To shed some light on this question we simulated the tech stack of a fictional company and used our data set of patch data to analyze how often they would need to apply a security patch or an update to the software they use. Here is what our fictional company uses:
- Windows 10 workstations with Microsoft Office
- Windows Server 2019
- Windows Server 2012
- Ubuntu Server
- CentOS Server
Development and Operations:
A real-life company would probably use several additional technologies but we want to keep it simple and cover some of the main components of a typical tech stack.
Four patches a day
For our analysis we took data points from our patch data set for the four-week period between May 14 and June 11. The data shows that all in all the system administrators at our example company would need to apply 83 patches in four weeks which translates to roughly 4 patches per day. This already gives an indication about the effort involved in keeping everything up-to-date and secure. Let’s break the data down a little further.
Microsoft software is probably top of the list when it comes to patching in many companies. During the analyzed period Microsofts patch Tuesday happened on June 9th and comprised of 129 vulnerabilities, 11 of which had a rating of critical. Since our example company uses only four Microsoft products most of these patches did not apply and the sysadmins could happily ignore them and only apply the updates to Windows 10, Windows Server 2019, Windows Server 2012 and Microsoft Office. We did count these updates as single items although they each fixed many vulnerabilities: 81 for Windows Server 2019, 36 for Windows Server 2012, 51 for Windows 10 and 5 for Microsoft Office.
The two Linux servers in our setup received 64 patches: 47 for Ubuntu and 18 for CentOS. Here it is important to note that we did not make further assumptions about the installed packages on both Linux distributions and some of the patches only applied to specific packages so the real patching needs could be lower.
But the server team at our example company was not only kept busy by their Linux systems: VMware released 6 patches in the four-week timeframe, among them the fix for a serious bug that would allow command injection in the VMware Cloud Director.
The development and operations department had a quieter month with only 8 patches. Amongst them were 3 new versions of Docker, 1 new Python release and 4 releases for Jenkins.
Patching takes up a lot of sysadmin time
Our analysis shows that every piece of technology used by our example company needed an update during our analysis timeframe. Estimating the effort needed to apply all these patches is difficult since the mechanics of patching and updating differ widely between technologies. Microsoft updates are (or at least should be) automated in most companies, however, this in many cases only applies to clients and client software (e.g. Windows, Office). For Microsoft server operating systems many teams use at least a partially manual process, for example by using a testing environment and a gradual rollout, to ensure that patches don’t bring down critical servers. The same process applies to Linux servers. Virtualization software often needs special caution while updating because it forms the backbone of a company IT architecture. Updating programming languages like Python does need to be planned carefully as well since it can break application features and make code rewrites necessary. Tools like Docker or Jenkins on the other hand can often be upgraded in a quick fashion.

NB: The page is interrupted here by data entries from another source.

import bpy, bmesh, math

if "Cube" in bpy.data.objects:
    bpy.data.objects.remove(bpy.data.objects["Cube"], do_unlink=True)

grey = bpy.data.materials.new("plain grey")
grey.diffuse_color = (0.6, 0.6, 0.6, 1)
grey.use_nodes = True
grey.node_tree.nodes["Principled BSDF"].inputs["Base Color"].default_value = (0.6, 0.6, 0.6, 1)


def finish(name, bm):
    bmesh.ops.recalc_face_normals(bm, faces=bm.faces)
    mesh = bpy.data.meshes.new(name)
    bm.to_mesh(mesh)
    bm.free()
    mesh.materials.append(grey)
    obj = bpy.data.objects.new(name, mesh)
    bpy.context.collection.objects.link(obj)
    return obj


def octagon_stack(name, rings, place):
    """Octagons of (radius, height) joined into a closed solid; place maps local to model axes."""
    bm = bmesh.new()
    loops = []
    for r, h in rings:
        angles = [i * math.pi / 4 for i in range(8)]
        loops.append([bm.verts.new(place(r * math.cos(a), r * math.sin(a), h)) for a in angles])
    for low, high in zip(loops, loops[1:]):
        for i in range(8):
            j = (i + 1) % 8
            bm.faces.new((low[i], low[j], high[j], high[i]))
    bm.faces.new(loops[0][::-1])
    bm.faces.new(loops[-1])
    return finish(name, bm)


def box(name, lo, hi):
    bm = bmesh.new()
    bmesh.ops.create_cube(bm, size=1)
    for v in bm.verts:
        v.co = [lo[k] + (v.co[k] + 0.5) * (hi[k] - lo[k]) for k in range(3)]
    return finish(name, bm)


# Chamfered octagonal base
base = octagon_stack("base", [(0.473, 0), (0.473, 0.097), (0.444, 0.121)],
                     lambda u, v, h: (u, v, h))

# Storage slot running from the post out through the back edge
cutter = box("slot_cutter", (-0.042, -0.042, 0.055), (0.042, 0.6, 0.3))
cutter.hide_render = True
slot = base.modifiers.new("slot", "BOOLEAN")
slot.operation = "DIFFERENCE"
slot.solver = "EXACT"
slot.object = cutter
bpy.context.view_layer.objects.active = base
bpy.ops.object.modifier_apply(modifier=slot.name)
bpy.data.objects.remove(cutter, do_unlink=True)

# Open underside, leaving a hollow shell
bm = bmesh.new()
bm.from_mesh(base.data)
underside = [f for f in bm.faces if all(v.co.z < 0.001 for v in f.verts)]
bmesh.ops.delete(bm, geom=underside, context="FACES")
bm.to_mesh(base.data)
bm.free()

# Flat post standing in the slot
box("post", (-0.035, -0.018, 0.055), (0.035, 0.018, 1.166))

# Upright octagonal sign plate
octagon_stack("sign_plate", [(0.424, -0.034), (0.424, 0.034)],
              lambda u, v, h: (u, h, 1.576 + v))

If we assume a rather optimistic scenario in which it takes a system administrator on average 45 minutes to research, install and test a patch our example company would have spent around 62 man hours in the four weeks timeframe on patching and updating.
Looking at these numbers it is not surprising to see so many companies falling behind on patching their tech stack. Patching takes up around a third of a system administrators time, even in our optimistic scenario which assumes a fair degree of automation and patch management. This back-of-the-envelope calculation already shows how expensive it is to keep all systems patched. However, all this money is still a very good investment when considering how quickly unpatched systems are compromised by attackers. A new report by FireEye shows that 12 percent of vulnerabilities were exploited within one week after a patch was released and 15 percent were exploited within a month (most of the remaining ones were zero days which were exploited even before a patch was available). And a recent advisory by the Cybersecurity and Infrastructure Security Agency (CISA) of the Department of Homeland Security warns that cyber criminals are still actively exploiting several bugs in Pulse Secure VPN servers, nearly a year after patches for these bugs have been released.
Missing patches is dangerous
This also demonstrates the importance of not missing critical patches for your tech stack. You can’t patch what you don’t know. It’s a safe guess that many of the companies that are currently being compromised via the Pulse Secure vulnerabilities have missed this patch all together. It is easy to blame them but our analysis shows: Keeping up with patch publications is a lot of work. While some companies, most notably Microsoft, have well-known dates for releasing patch information, most security patches are released freely throughout a month. During the four-week timeframe there were only 6 days where no new patches were released.
A robust patch alerting system should therefore be part of every patch management program.
Patching your systems is one of the most important things you can do to protect against attacks but with todays diverse tech stacks it has become a high burden on IT teams. Patch management processes that are based on automation, testing and event-driven workflows can help lower this burden.